(Collected data entries)
┄┄┄┄┄┄┄┄┄┄┄┄┄┄┄┄┄┄┄┄
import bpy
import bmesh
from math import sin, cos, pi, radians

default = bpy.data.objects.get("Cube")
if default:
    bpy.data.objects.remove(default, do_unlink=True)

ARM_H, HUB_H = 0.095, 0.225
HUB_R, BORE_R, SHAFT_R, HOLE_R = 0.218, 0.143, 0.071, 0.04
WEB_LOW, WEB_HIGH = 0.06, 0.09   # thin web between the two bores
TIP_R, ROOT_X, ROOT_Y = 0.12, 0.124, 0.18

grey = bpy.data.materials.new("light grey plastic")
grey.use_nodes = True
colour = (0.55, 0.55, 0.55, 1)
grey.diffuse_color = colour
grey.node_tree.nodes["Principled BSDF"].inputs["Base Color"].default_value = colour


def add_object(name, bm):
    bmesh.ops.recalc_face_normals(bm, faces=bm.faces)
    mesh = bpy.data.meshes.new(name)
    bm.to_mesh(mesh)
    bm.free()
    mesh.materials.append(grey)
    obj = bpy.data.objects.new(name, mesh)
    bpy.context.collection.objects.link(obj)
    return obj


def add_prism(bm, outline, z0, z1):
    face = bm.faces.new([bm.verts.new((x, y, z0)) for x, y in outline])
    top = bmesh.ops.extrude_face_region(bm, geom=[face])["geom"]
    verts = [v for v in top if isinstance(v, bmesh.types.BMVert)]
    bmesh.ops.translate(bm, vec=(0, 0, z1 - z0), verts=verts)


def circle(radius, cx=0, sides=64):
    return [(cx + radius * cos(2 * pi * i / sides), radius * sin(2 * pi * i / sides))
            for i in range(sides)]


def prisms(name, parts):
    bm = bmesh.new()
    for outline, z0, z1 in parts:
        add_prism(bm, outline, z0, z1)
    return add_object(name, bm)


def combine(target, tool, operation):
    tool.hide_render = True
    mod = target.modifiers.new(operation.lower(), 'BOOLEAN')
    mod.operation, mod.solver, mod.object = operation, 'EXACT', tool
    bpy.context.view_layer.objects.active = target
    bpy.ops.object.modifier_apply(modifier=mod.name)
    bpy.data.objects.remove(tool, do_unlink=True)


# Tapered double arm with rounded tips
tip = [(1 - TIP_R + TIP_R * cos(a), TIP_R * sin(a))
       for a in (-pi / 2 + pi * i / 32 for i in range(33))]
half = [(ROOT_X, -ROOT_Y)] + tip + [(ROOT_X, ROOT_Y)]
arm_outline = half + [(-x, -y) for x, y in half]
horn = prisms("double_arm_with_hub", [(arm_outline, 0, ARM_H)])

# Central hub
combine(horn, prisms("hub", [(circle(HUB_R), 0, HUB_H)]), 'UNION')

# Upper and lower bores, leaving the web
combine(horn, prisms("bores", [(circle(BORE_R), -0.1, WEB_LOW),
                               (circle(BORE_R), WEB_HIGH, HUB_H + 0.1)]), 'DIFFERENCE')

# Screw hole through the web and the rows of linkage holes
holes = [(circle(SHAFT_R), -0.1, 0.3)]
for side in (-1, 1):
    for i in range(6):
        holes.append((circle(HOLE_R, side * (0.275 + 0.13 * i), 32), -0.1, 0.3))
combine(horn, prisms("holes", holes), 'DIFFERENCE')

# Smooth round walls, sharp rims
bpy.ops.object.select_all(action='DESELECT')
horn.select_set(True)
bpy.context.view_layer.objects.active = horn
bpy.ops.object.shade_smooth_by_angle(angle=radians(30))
┄┄┄┄┄┄┄┄┄┄┄┄┄┄┄┄┄┄┄┄
All that is needed is the exact run of lines above from the line containing "HUB_R, BORE_R, SHAFT_R, HOLE_R" through the line containing "grey.diffuse_color = colour", both of them included.

Result of this exercise
HUB_R, BORE_R, SHAFT_R, HOLE_R = 0.218, 0.143, 0.071, 0.04
WEB_LOW, WEB_HIGH = 0.06, 0.09   # thin web between the two bores
TIP_R, ROOT_X, ROOT_Y = 0.12, 0.124, 0.18

grey = bpy.data.materials.new("light grey plastic")
grey.use_nodes = True
colour = (0.55, 0.55, 0.55, 1)
grey.diffuse_color = colour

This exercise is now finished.